## TASK DETAILS
Could you copy every line of the data that contains the word "faces"?

[Opening ENTRIES SHOWN section]

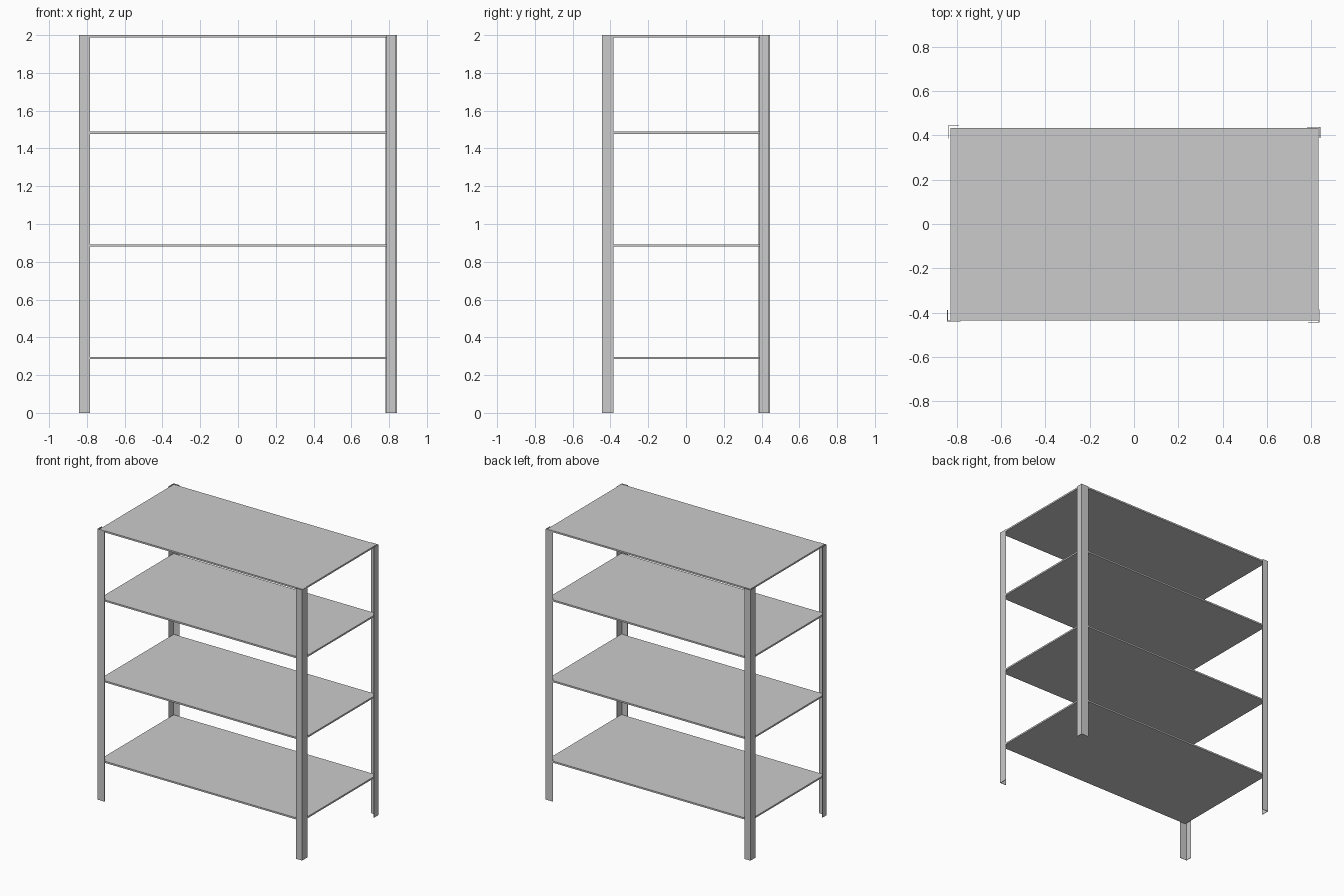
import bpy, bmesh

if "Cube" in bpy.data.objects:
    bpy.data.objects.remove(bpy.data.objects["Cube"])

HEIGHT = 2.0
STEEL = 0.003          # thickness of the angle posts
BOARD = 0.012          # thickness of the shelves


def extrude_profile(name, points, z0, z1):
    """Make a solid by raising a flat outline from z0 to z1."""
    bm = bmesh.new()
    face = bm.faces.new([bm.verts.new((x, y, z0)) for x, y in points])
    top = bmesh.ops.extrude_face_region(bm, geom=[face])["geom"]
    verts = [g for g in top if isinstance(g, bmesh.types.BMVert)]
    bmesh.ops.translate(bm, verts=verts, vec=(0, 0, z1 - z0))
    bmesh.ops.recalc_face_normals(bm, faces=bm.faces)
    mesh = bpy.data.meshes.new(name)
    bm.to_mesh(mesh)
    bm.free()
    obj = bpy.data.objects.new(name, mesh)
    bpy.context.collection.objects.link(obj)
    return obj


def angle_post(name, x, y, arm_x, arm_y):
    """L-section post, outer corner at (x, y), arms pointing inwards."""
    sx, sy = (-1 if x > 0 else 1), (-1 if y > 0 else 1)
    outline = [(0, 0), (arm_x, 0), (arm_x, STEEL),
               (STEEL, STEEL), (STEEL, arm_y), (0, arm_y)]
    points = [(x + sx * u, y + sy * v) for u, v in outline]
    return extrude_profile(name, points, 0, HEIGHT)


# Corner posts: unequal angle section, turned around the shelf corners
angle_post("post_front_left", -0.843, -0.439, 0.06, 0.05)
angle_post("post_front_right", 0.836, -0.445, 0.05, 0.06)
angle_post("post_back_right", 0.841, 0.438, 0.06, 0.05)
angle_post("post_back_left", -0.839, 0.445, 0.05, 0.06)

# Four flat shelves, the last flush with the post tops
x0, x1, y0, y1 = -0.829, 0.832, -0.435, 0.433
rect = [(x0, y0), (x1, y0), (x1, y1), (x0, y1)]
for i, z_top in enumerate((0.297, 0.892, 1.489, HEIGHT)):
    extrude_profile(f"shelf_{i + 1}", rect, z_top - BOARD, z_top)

[Closing ENTRIES SHOWN section]

## SOLUTION TO THE PROBLEM
    face = bm.faces.new([bm.verts.new((x, y, z0)) for x, y in points])
    bmesh.ops.recalc_face_normals(bm, faces=bm.faces)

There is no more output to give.